It’s a nice position to be in as Walker’s original store is set to celebrate 20 years in business this fall, and strong indications that this new business has legs.
“We’re known for fashion and runway, but still our bread and butter are the cardigans, T-shirts, jeans and sneakers,” Walker said of the reasons for starting Towne. “We always felt like if we had more space, we could sell more basics. It’s been well received and we’re super excited. People walked in and they’re like, ‘We get it. It’s part of the Elyse Walker point of view,’ which is everyday, casual luxury.”
Walker said the team has found the sweet spot for Towne’s footprint runs between 2,000 to 2,500 square feet, which is smaller than the Elyse Walker stores.
“They’re a smaller template than Elyse Walker stores but they have a much faster turn,” Walker said. “One thing that sometimes confuses people is they say, ‘Oh, Towne is your inexpensive store.’ It’s not. It’s not based on price point. It’s based on styling. We can have a $95 T-shirt or a $1,200 sweater. It’s luxury basics. We’re selling Bottega Veneta, Saint Laurent, Mother Denim. It’s what you grab and go and throw on.”
The men’s business is doing well, accounting for 35 percent of overall sales. Interestingly, it was a segment Walker said she was nervous about getting into after trying men’s in the past and then ultimately shuttering it in a few years.
Walker also launched into private label this year, a move she said will help margins. The business currently has T-shirts in store, with a blouse in development for fall and additional pieces in the works.
“It’s pleasing to me,” Walker said when asked about Towne’s performance. “We planned for it. We saw these numbers in our main [Elyse Walker] store at the end of the month, at the end of the season and at the end of the year. It was very, very clear to see and, to me, [inventory] turns and margins always work hand in hand. They don’t have to, but in our case they 99.9 percent do. Another fundamental building block with Towne are color multipliers. That was something where we were always tight on space in the Elyse Walker stores, but if there’s a great basic crewneck people buy it in black, navy and white. People will buy multiples.”
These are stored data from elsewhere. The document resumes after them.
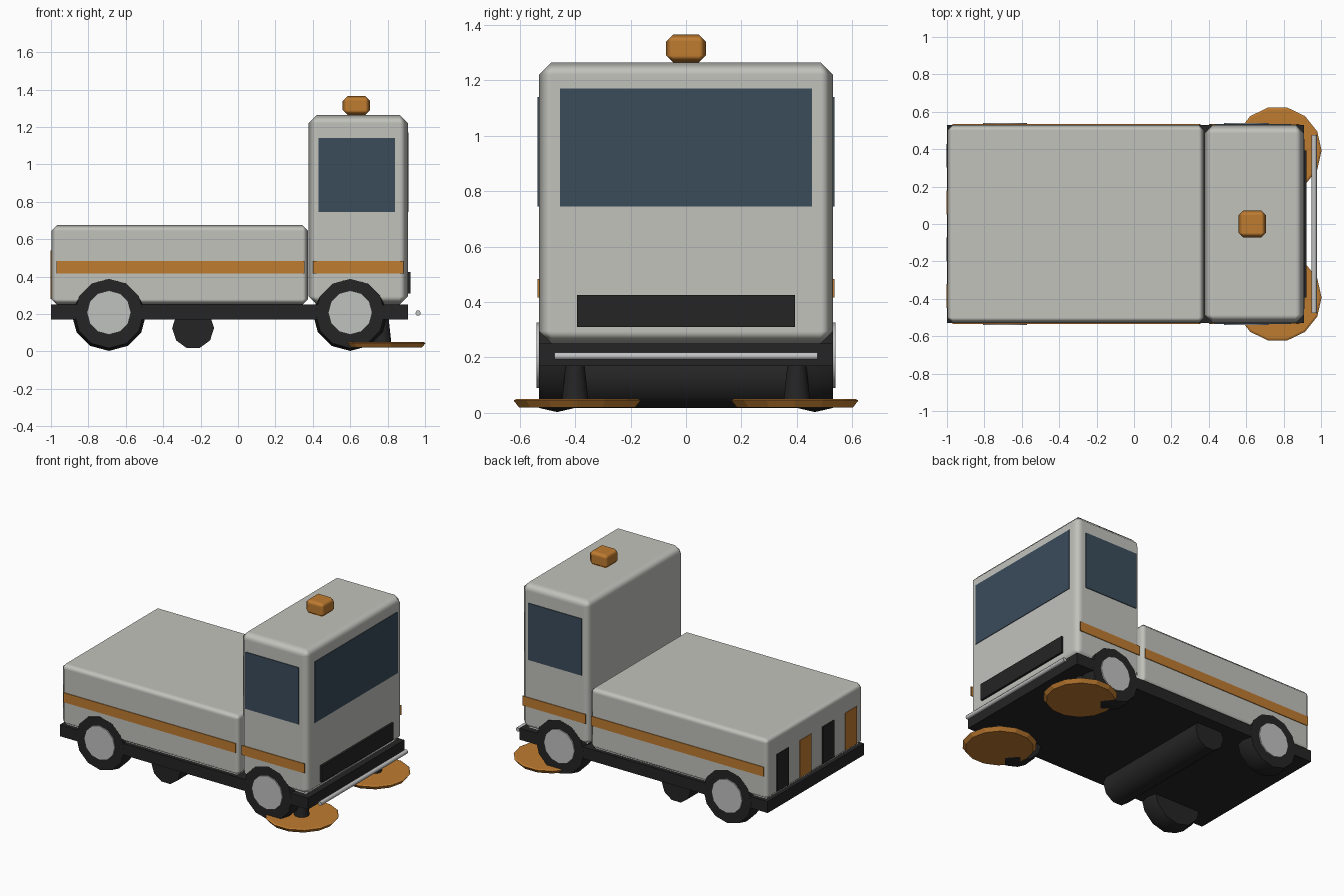
import bpy, math
from mathutils import Matrix, Vector

cube = bpy.data.objects.get("Cube")
if cube:
    bpy.data.objects.remove(cube)


def material(name, rgb):
    m = bpy.data.materials.new(name)
    m.use_nodes = True
    m.diffuse_color = (*rgb, 1)
    m.node_tree.nodes["Principled BSDF"].inputs["Base Color"].default_value = (*rgb, 1)
    return m


GREY = material("body grey", (0.54, 0.54, 0.505))
ORANGE = material("orange", (0.52, 0.2, 0.03))
GLASS = material("dark blue glass", (0.043, 0.072, 0.105))
BLACK = material("black", (0.018, 0.018, 0.018))
METAL = material("pale metal", (0.53, 0.54, 0.53))


def finish(name, mat, smooth=None):
    ob = bpy.context.object
    ob.name = ob.data.name = name
    ob.data.materials.append(mat)
    if smooth:
        bpy.ops.object.shade_smooth_by_angle(angle=math.radians(smooth))
    return ob


def box(name, mat, x, y, z, bevel=0):
    """Box given by its (low, high) limits on each axis."""
    lo, hi = Vector((x[0], y[0], z[0])), Vector((x[1], y[1], z[1]))
    bpy.ops.mesh.primitive_cube_add(size=1)
    ob = bpy.context.object
    ob.data.transform(Matrix.Translation((lo + hi) / 2) @ Matrix.Diagonal((*(hi - lo), 1)))
    finish(name, mat, 60 if bevel else None)
    if bevel:
        mod = ob.modifiers.new("Bevel", "BEVEL")
        mod.width, mod.segments, mod.harden_normals = bevel, 1, True
    return ob


def lathe(name, mat, profile, centre, axis, sides, smooth=None):
    """Closed solid of revolution from (distance along axis, radius) points."""
    turn = Vector((0, 0, 1)).rotation_difference(Vector(axis)).to_matrix()
    verts, faces = [], []
    for h, r in profile:
        for i in range(sides):
            a = math.tau * i / sides
            verts.append(Vector(centre) + turn @ Vector((r * math.cos(a), r * math.sin(a), h)))
    for k in range(len(profile) - 1):
        for i in range(sides):
            j, a, b = (i + 1) % sides, k * sides, (k + 1) * sides
            faces.append((a + i, a + j, b + j, b + i))
    faces.append(tuple(reversed(range(sides))))
    faces.append(tuple(range(len(verts) - sides, len(verts))))
    me = bpy.data.meshes.new(name)
    me.from_pydata(verts, [], faces)
    ob = bpy.data.objects.new(name, me)
    bpy.context.collection.objects.link(ob)
    bpy.ops.object.select_all(action="DESELECT")
    ob.select_set(True)
    bpy.context.view_layer.objects.active = ob
    return finish(name, mat, smooth)


# Main volumes
W = (-0.53, 0.53)
box("chassis", BLACK, (-1, 0.91), W, (0.17, 0.25))
box("hopper_body", GREY, (-0.998, 0.375), W, (0.25, 0.675), 0.03)
box("cab", GREY, (0.378, 0.908), W, (0.25, 1.265), 0.045)
box("beacon", ORANGE, (0.56, 0.705), (-0.072, 0.072), (1.265, 1.365), 0.025)

# Front of the cab
box("windscreen", GLASS, (0.905, 0.912), (-0.455, 0.455), (0.745, 1.17))
box("grille", BLACK, (0.9, 0.923), (-0.393, 0.393), (0.31, 0.425))
lathe("front_bumper_bar", METAL, [(-0.475, 0.015), (0.475, 0.015)],
      (0.963, 0, 0.205), (0, 1, 0), 6, 70)

# Warning stripes on the rear
for i in range(4):
    y = 0.365 - 0.25 * i
    box(f"rear_stripe_{i + 1}", ORANGE if i % 2 else BLACK,
        (-1.003, -0.995), (y - 0.064, y + 0.064), (0.28, 0.54))

# Parts on both sides
for side, s in (("right", -1), ("left", 1)):
    skin = sorted((s * 0.528, s * 0.535))
    box(f"{side}_window", GLASS, (0.43, 0.84), skin, (0.745, 1.14))
    box(f"{side}_body_stripe", ORANGE, (-0.97, 0.355), skin, (0.417, 0.483))
    box(f"{side}_cab_stripe", ORANGE, (0.4, 0.885), skin, (0.417, 0.483))

    for end, x in (("front", 0.6), ("rear", -0.69)):
        lathe(f"{side}_{end}_tyre", BLACK,
              [(-0.065, 0.185), (0, 0.2), (0.0655, 0.185)],
              (x, s * 0.465, 0.203), (0, s, 0), 12, 40)
        lathe(f"{side}_{end}_hub", METAL, [(-0.05, 0.118), (0.074, 0.118)],
              (x, s * 0.465, 0.208), (0, s, 0), 12, 40)

    lathe(f"{side}_brush", ORANGE, [(0.02, 0.215), (0.045, 0.235), (0.05, 0.225)],
          (0.768, s * 0.393, 0), (0, 0, 1), 14)
    lathe(f"{side}_brush_arm", BLACK, [(0.045, 0.05), (0.18, 0.035)],
          (0.77, s * 0.4, 0), (0, 0, 1), 10, 40)

# Sweeping roller under the chassis
lathe("sweeping_roller", BLACK, [(-0.45, 0.112), (0.45, 0.112)],
      (-0.24, 0, 0.125), (0, 1, 0), 10, 40)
One other aspect that’s also quite clear: Walker knows her business and has a kept a steady hand on all aspects of it, carefully crafting the assortment and loyal clientele before studying the numbers that supported the expansion of the business.
“I love building a team,” she said. “I love still working with the team. I love buying. I love construction, whether it’s architectural build and interior design or even one of my favorite meetings of the week is the budget. That’s a build, too. You’re architecting how you’re allotting your investment in the space. I just still love what I do and I’m just warming up.”